Ecuador ratified Friday its diplomatic asylum status for WikiLeaks founder Julian Assange, who has been living in the country s London embassy since June 2012 to avoid being extradited to Sweden, where he faces sexual assault charges. The move makes official Assange s protected status and means he can remain under the country s protection indefinitely.
There's nothing new about asylum seekers dominating Australian media; those attempting to reach Australian shores by boat regularly make headlines. But on Monday it was an asylum seeker who already has an Australian passport who led the news: Julian Assange. Giving an interview to the pressure-group GetUp!, from his bolt-hole in Ecuador's London embassy - in which he's stuck - Assange tried to pull at the heart-strings. "I can't go and visit my family. I can't do things that are important to many people. I can't view the skyline. I can't visit my homeland."
The UK's threat to invade the Ecuador embassy also made it clear that this case was not about questioning Julian Assange regarding a possible criminal case in Sweden. Few could believe that the UK government would have resorted to such extreme and illegal measures if this were just a matter of extraditing a foreign citizen to a foreign country where he is not even charged with a crime.
Rafael Correa, Ecuador s president, has said he expects to respond to WikiLeaks founder Julian Assange's application for political asylum some time this week. "We expect to have a meeting on Wednesday [with Foreign Minister Ricardo Patino] and I hope to make an announcement before the end of the week," the leftist leader said in an interview with public broadcaster ECTV late on Monday.
Ecuador s president, Rafael Correa, appears to be leaning toward granting asylum to WikiLeaks founder Julian Assange. Due to be extradited from the UK to Sweden for questioning over alleged sexual offenses, last month Assange breached his bail conditions to seek refuge in Ecuador s London embassy. Since then he has refused to leave and has requested asylum and even Ecuadorean citizenship from Correa s left-wing administration, which, like Assange, has an antagonistic relationship with Washington.
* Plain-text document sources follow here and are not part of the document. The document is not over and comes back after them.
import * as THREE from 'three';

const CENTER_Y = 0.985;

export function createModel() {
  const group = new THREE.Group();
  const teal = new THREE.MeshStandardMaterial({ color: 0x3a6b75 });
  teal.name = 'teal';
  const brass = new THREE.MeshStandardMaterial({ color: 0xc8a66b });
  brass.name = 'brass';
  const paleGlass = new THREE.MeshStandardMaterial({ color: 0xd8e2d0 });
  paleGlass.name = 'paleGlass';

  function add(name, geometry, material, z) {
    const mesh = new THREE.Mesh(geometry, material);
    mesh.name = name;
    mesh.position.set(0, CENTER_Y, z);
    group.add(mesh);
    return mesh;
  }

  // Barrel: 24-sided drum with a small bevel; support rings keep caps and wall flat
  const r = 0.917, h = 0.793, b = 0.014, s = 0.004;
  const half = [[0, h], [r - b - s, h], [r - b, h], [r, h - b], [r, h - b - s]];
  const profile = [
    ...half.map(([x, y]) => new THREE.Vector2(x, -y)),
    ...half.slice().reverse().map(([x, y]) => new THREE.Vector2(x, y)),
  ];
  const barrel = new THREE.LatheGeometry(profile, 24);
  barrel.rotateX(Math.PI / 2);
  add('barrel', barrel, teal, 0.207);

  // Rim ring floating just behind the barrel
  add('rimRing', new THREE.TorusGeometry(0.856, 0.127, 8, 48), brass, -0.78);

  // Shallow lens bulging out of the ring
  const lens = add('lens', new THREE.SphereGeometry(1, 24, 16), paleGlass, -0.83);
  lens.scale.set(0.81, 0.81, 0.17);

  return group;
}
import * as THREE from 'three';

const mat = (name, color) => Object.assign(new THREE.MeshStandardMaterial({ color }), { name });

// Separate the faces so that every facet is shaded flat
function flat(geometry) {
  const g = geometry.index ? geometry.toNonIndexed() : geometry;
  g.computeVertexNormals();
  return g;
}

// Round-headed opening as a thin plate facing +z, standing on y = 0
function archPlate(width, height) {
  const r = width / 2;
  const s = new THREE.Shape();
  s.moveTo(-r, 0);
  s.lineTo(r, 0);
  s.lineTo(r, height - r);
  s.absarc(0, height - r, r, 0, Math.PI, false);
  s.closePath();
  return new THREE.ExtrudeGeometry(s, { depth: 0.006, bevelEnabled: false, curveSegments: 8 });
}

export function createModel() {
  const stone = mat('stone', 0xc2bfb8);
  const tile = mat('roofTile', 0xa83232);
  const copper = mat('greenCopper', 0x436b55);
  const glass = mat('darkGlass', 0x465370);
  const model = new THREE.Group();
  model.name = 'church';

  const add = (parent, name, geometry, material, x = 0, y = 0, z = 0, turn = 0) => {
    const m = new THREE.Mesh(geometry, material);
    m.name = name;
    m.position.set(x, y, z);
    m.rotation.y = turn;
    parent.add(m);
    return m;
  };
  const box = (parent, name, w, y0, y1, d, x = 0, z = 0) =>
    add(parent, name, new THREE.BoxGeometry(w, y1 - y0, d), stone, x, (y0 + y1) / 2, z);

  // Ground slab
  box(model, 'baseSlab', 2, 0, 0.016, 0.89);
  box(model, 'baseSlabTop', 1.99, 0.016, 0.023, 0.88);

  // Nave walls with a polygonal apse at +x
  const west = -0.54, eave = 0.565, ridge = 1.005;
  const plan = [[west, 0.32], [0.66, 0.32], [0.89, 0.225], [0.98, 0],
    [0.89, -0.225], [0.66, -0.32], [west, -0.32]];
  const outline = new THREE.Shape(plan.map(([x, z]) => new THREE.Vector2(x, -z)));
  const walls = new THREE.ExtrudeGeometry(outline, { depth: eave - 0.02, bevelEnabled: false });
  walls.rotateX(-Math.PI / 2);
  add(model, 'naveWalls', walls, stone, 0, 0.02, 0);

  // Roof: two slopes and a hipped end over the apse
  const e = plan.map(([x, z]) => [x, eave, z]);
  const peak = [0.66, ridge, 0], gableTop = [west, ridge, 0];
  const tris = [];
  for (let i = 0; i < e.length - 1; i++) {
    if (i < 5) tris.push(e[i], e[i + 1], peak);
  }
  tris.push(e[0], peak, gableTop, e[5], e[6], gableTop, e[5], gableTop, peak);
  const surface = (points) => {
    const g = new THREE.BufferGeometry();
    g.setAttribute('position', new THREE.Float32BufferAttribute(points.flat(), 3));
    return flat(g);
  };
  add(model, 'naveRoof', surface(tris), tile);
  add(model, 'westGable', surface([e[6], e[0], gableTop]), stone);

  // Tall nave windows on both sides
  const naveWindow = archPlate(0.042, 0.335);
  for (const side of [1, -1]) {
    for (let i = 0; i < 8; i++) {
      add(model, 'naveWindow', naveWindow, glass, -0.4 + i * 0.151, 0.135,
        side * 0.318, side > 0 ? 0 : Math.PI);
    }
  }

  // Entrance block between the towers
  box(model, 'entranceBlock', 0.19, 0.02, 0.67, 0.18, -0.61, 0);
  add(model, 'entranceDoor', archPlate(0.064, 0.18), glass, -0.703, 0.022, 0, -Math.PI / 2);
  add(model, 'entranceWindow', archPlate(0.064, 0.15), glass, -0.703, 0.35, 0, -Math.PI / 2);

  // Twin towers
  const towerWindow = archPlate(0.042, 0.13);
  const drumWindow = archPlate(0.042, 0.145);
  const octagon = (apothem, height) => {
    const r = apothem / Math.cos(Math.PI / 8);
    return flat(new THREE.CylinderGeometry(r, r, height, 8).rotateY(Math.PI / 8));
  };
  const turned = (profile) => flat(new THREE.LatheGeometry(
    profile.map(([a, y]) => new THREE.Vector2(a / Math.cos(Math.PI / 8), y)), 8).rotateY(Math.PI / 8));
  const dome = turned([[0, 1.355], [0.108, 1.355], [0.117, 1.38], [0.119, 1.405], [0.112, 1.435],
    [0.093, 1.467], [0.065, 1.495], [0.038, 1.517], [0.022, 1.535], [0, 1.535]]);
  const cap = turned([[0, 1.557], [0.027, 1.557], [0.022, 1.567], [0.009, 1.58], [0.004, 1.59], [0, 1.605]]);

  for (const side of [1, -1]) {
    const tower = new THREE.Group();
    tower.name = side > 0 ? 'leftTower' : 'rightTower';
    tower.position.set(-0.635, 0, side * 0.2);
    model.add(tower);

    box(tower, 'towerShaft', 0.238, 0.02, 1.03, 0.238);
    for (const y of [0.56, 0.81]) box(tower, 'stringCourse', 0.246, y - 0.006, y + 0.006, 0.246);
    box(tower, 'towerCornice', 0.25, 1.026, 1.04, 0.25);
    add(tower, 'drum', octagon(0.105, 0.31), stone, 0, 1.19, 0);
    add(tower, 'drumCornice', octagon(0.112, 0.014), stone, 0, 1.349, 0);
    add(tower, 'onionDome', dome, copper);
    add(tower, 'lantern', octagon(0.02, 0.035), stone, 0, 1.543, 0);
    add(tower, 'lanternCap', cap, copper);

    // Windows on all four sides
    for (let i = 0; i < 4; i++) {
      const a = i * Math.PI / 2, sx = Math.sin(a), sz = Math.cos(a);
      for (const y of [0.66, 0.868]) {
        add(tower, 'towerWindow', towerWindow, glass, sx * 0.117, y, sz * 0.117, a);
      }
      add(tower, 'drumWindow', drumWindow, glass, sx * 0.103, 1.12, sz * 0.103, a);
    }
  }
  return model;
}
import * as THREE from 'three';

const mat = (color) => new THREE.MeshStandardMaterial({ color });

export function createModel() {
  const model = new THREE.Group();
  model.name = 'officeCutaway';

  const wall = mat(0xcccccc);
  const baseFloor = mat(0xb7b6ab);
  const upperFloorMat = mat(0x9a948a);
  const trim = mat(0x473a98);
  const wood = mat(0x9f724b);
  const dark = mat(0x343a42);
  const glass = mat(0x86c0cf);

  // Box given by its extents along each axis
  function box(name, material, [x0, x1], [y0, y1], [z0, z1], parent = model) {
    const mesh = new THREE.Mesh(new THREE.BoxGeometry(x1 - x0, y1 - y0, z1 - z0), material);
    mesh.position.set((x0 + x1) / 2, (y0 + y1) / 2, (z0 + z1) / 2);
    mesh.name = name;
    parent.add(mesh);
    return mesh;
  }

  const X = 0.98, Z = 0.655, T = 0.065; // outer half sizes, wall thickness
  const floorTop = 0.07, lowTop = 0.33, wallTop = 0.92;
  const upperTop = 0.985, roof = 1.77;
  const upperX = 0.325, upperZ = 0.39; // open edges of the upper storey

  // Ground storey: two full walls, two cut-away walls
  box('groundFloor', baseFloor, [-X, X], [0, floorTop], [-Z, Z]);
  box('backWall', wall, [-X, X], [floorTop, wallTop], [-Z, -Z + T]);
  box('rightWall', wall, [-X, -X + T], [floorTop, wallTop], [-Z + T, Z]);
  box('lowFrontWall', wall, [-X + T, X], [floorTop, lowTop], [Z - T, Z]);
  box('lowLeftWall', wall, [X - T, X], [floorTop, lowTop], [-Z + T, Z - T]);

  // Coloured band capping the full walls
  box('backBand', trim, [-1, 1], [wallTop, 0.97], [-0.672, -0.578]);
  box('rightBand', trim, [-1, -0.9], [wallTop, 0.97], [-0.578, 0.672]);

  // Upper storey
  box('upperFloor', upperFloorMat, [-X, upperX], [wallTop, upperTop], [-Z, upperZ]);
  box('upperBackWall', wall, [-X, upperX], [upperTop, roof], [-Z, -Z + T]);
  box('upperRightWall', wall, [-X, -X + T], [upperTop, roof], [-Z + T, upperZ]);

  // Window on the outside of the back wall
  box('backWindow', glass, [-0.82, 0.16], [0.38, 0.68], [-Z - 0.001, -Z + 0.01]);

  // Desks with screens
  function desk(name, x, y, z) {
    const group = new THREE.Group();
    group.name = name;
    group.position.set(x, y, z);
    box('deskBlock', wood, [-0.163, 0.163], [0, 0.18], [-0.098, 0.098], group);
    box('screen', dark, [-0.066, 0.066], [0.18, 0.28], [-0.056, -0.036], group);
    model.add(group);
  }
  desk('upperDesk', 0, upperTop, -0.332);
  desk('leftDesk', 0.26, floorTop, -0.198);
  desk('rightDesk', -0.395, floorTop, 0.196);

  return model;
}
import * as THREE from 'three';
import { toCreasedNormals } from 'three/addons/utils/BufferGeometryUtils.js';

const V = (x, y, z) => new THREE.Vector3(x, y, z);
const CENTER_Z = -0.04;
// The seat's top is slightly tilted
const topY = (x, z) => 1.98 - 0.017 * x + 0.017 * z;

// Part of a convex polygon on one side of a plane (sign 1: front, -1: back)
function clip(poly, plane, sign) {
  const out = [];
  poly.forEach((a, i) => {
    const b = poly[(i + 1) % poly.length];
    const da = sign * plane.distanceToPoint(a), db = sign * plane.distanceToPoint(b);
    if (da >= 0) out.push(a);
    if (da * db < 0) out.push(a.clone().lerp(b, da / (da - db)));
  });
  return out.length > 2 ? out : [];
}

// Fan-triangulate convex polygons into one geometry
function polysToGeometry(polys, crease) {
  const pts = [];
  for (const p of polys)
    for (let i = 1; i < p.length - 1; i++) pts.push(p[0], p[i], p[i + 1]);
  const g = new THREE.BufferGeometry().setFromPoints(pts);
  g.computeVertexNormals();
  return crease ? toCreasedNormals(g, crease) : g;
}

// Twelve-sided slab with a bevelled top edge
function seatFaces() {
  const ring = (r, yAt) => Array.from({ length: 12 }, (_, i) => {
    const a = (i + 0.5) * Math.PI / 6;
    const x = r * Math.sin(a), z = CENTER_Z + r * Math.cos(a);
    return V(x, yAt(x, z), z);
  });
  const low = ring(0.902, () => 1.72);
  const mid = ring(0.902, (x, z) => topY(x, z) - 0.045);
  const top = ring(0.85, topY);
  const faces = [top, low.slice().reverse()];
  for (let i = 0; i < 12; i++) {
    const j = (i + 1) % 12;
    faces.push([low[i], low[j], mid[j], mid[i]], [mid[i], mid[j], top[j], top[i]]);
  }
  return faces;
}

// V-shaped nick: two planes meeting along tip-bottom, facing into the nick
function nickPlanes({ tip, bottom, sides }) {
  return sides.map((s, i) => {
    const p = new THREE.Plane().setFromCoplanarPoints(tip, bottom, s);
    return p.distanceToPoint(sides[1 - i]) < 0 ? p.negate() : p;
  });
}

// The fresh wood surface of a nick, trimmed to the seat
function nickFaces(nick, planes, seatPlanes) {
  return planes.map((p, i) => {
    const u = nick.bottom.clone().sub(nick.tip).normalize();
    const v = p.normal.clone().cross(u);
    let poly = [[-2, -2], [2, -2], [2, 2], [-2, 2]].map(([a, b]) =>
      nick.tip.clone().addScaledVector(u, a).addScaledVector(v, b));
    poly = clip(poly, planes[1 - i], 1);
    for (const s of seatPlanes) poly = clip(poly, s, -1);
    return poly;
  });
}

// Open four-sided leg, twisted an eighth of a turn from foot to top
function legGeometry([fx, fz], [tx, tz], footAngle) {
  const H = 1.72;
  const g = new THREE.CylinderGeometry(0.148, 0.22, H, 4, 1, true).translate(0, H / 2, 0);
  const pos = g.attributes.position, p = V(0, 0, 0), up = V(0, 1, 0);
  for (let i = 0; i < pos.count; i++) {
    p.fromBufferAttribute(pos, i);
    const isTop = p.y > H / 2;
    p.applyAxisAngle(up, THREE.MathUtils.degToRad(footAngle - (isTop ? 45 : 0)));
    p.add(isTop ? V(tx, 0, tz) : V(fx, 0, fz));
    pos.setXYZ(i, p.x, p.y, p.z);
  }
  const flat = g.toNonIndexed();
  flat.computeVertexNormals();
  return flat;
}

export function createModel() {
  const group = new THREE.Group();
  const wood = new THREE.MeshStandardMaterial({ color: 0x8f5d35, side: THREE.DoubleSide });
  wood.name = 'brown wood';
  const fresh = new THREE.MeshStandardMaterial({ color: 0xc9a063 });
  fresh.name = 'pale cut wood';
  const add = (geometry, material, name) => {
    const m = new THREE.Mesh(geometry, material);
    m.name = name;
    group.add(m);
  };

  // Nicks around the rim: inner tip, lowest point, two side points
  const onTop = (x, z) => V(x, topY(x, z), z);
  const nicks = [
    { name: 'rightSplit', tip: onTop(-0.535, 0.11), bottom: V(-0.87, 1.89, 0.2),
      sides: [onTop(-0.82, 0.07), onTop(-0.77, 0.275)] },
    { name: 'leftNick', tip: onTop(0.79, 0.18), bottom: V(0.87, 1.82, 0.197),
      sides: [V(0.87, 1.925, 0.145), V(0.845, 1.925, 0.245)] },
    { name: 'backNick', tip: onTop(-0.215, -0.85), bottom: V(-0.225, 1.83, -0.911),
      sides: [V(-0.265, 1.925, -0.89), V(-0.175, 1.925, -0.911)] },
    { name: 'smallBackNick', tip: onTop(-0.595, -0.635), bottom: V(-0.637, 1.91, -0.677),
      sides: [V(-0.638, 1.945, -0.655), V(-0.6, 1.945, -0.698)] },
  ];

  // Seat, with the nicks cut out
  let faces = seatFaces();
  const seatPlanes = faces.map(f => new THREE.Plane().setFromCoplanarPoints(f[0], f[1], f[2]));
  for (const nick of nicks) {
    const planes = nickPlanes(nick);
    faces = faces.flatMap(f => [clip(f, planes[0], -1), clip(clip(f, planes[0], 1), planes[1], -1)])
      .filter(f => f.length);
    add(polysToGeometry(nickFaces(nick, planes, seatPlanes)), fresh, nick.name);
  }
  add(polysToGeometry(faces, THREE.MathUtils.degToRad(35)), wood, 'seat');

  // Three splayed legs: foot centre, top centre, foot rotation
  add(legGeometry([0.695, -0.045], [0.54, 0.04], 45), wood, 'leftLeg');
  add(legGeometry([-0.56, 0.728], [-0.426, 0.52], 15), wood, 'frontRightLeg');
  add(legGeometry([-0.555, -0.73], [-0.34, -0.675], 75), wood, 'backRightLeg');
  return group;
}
WikiLeaks founder Julian Assange has refused to present himself at a UK police station to start the process of extradition to Sweden, where he is wanted for questioning on sexual assault charges. Assange has been hiding at the Ecuadorean embassy in London since last week, when he made a surprise application for political asylum there. He had been ordered to present himself at a police station on Friday morning